living, breathing being consigned to a miserable, lonely existence along with
the other things people stick outside
and forget about. This rabbit was never allowed out of the cramped metal cage, and
aside from her owner's tossing her some food and water once in awhile, she
never received any attention at all.
A concerned person saw the bunny and
knew that with the harsh northern winter already knocking on the door and only
an open staircase for "shelter," the rabbit might not live to see another Easter.
She tried talking the owner into surrendering the rabbit to her, to no avail. She
called PETA for help, and working with local law enforcement, we put pressure
on the owner to provide a suitable home for the rabbit. The owner soon tired of
hearing from both PETA and the police and agreed to surrender the rabbit into her
rescuer's waiting arms.
Now the bunny is living the sweet life indoors because of one woman's
persistence and dedication to justice for animals. She is proof positive that even
if you can't change the entire world, with a little work, you can change one animal's entire world.
Written by Michelle
The first four years of Oliver's life
consisted of little more than a small patch of dirt, a metal barrel, and a heavy chain.
This sweet mixed-breed's owner gave him food and water in dirty, rusty metal
bowls—and little else. Day after day, he waited for the kind word or gentle pat
that never came.
Desperate to help the dog, a frequent passerby
made numerous calls to animal control and the local humane society but to no
avail. Faced with the onset of another harsh Midwestern winter, the man then called
PETA for help.
It took some persuasion, but we convinced
the neglectful owner
to surrender Oliver. A PETA member in the area offered to foster him until we
found an adopter, but it soon became clear to the foster "mom" that Oliver
was right where he belonged.
Now the lovable dog sleeps in bed with

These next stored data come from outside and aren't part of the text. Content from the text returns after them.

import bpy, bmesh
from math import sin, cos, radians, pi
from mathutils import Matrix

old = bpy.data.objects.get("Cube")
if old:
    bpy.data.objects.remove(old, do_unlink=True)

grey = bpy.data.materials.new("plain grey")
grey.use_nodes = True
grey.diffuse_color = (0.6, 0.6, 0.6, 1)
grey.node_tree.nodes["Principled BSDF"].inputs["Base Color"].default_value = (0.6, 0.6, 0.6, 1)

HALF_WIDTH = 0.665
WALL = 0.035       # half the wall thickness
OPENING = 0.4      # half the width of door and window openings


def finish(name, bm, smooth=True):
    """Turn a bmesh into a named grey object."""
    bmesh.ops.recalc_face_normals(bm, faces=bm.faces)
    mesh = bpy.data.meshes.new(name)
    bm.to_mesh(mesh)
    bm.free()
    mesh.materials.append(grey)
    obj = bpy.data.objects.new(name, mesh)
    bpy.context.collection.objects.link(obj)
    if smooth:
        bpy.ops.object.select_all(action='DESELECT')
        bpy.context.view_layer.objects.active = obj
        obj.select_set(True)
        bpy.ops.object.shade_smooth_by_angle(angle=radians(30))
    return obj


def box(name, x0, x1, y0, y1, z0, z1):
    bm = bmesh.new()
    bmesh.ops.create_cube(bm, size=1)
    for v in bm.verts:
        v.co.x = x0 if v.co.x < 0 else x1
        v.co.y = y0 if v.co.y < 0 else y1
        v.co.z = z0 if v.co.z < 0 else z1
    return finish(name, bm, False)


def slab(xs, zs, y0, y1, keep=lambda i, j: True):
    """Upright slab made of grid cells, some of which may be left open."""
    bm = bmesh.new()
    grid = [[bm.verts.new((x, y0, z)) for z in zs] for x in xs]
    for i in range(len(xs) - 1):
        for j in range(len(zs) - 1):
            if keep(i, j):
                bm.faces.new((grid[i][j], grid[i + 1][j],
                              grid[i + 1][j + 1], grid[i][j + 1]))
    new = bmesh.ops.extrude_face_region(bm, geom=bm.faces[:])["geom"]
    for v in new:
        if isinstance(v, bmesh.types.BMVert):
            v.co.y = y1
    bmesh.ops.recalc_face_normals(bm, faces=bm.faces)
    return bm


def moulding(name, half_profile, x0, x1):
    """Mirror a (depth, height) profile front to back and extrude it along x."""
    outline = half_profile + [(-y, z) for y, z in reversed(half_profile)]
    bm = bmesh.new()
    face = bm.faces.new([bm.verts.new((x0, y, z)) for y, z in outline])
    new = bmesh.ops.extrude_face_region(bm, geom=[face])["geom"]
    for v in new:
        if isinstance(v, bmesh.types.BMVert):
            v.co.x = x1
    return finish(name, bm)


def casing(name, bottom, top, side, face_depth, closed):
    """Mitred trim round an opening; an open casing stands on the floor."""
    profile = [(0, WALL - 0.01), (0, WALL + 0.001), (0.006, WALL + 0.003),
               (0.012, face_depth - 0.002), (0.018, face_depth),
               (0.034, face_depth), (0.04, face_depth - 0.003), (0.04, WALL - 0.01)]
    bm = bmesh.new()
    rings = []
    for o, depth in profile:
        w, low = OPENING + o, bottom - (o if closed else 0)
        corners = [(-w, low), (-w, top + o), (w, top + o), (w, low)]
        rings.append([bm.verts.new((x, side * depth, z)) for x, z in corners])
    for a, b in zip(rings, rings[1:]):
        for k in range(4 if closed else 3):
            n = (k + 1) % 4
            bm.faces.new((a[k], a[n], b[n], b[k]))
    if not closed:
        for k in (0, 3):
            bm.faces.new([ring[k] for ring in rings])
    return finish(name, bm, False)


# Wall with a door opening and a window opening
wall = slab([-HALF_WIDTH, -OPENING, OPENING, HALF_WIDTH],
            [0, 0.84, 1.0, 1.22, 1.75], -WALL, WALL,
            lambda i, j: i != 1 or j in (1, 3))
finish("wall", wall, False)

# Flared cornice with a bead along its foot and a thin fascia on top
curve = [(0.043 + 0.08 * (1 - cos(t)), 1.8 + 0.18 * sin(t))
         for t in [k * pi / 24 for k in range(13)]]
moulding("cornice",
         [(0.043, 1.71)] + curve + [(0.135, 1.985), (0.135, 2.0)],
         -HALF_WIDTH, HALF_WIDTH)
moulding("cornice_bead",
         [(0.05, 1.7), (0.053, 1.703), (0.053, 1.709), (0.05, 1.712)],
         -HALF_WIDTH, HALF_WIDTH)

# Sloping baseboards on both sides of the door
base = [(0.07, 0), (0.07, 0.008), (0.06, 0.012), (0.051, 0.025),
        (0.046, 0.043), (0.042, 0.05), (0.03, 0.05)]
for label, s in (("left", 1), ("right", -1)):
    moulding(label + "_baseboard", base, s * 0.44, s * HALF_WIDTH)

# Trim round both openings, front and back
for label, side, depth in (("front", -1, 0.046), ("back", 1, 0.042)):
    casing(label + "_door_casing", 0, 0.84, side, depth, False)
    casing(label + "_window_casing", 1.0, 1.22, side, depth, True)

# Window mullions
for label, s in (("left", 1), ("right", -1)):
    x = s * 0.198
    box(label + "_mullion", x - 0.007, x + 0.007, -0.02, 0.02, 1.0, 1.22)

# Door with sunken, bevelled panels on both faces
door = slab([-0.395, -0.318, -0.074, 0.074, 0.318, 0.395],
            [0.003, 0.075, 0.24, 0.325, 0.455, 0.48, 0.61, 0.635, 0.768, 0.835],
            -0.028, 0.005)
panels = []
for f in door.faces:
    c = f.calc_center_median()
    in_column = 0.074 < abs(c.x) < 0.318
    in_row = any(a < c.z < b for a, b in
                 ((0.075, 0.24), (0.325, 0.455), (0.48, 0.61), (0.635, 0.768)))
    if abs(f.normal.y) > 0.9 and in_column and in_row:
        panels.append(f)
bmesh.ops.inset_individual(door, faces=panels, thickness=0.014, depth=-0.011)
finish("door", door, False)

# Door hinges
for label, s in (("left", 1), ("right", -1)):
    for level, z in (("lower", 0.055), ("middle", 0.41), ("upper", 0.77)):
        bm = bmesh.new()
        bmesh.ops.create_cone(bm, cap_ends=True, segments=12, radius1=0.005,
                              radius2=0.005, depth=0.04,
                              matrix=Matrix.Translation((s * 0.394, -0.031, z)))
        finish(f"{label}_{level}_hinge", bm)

his doting guardian every night. Free from the chain, he has discovered the joy
of running and makes his guardian laugh while he gleefully zips around 2 acres

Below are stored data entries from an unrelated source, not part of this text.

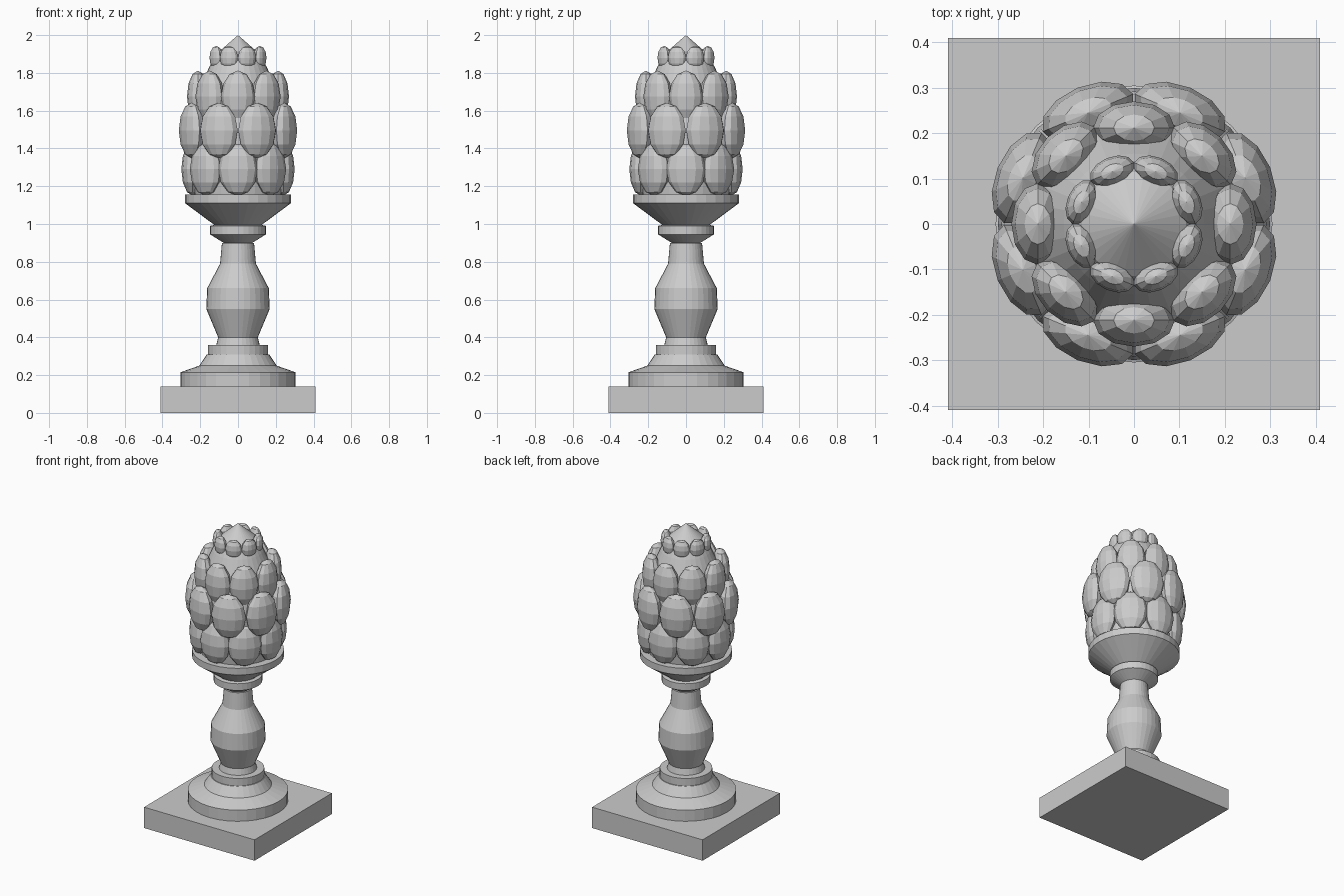
import bpy, bmesh, math
from mathutils import Matrix, Vector

if "Cube" in bpy.data.objects:
    bpy.data.objects.remove(bpy.data.objects["Cube"])

stone = bpy.data.materials.new("grey_stone")
stone.diffuse_color = (0.6, 0.6, 0.6, 1)
stone.use_nodes = True
stone.node_tree.nodes["Principled BSDF"].inputs["Base Color"].default_value = stone.diffuse_color


def finish(name, bm):
    bmesh.ops.recalc_face_normals(bm, faces=bm.faces)
    mesh = bpy.data.meshes.new(name)
    bm.to_mesh(mesh)
    bm.free()
    mesh.materials.append(stone)
    obj = bpy.data.objects.new(name, mesh)
    bpy.context.collection.objects.link(obj)
    return obj


def lathe(name, profile, steps=32):
    """Spin a list of (radius, height) points about the z axis."""
    bm = bmesh.new()
    verts = [bm.verts.new((r, 0, z)) for r, z in profile]
    edges = [bm.edges.new(pair) for pair in zip(verts, verts[1:])]
    bmesh.ops.spin(bm, geom=verts + edges, cent=(0, 0, 0), axis=(0, 0, 1),
                   angle=math.tau, steps=steps)
    bmesh.ops.remove_doubles(bm, verts=bm.verts, dist=1e-4)
    return finish(name, bm)


def scale_row(name, z, radius, depth, width, height, offset):
    """Ring of eight faceted ellipsoid scales."""
    bm = bmesh.new()
    for i in range(8):
        m = (Matrix.Rotation(math.radians(45 * i + offset), 4, 'Z')
             @ Matrix.Translation((radius, 0, z))
             @ Matrix.Diagonal(Vector((depth, width, height, 1))))
        bmesh.ops.create_uvsphere(bm, u_segments=12, v_segments=6,
                                  radius=1, matrix=m)
    return finish(name, bm)


# Square plinth
bm = bmesh.new()
bmesh.ops.create_cube(bm, size=1, matrix=Matrix.Translation((0, 0, 0.07))
                      @ Matrix.Diagonal(Vector((0.82, 0.82, 0.14, 1))))
finish("plinth", bm)

# Stepped round foot
lathe("foot", [(0, 0.14), (0.305, 0.14), (0.305, 0.215), (0.205, 0.25),
               (0.165, 0.31), (0.16, 0.31), (0.16, 0.36), (0.115, 0.36),
               (0.105, 0.40), (0, 0.40)])

# Turned baluster stem
lathe("stem", [(0, 0.38), (0.105, 0.40), (0.168, 0.55), (0.163, 0.66),
               (0.095, 0.79), (0.085, 0.90), (0, 0.90)])

# Collar and flared cup
lathe("cup", [(0, 0.90), (0.075, 0.90), (0.148, 0.945), (0.148, 0.99),
              (0.125, 0.995), (0.28, 1.11), (0.28, 1.155), (0, 1.155)])

# Egg-shaped core with pointed tip
lathe("cone_core", [(0, 1.15), (0.23, 1.15), (0.25, 1.30), (0.255, 1.50),
                    (0.22, 1.68), (0.155, 1.825), (0.115, 1.90), (0, 2.0)])

# Overlapping rows of scales
scale_row("scales_bottom", 1.29, 0.24, 0.06, 0.105, 0.14, 0)
scale_row("scales_lower", 1.495, 0.265, 0.06, 0.108, 0.147, 22.5)
scale_row("scales_upper", 1.675, 0.212, 0.058, 0.09, 0.137, 0)
scale_row("scales_top", 1.88, 0.125, 0.032, 0.052, 0.063, 22.5)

of land under her watchful eye.
Oliver's story would not have had a
happy ending without the persistence of his rescuer. If you know of a chained
dog in your area, please
may be the dog's only hope.
by Michelle Sherrow
you have a general question for PETA and would like a response, please e-mail Info@peta.org. If you need to report cruelty to
an animal, please click
here. If you are reporting an animal in imminent danger and know where to find the
animal and if the abuse is taking place right now, please call your local
police department. If the police are unresponsive, please call PETA
immediately at 757-622-7382 and press 2.
Follow PETA on Twitter!
Almost all of us grew up eating meat, wearing leather, and going to circuses and zoos. We never considered the impact of these actions on the animals involved. For whatever reason, you are now asking the question: Why should animals have rights? Read more.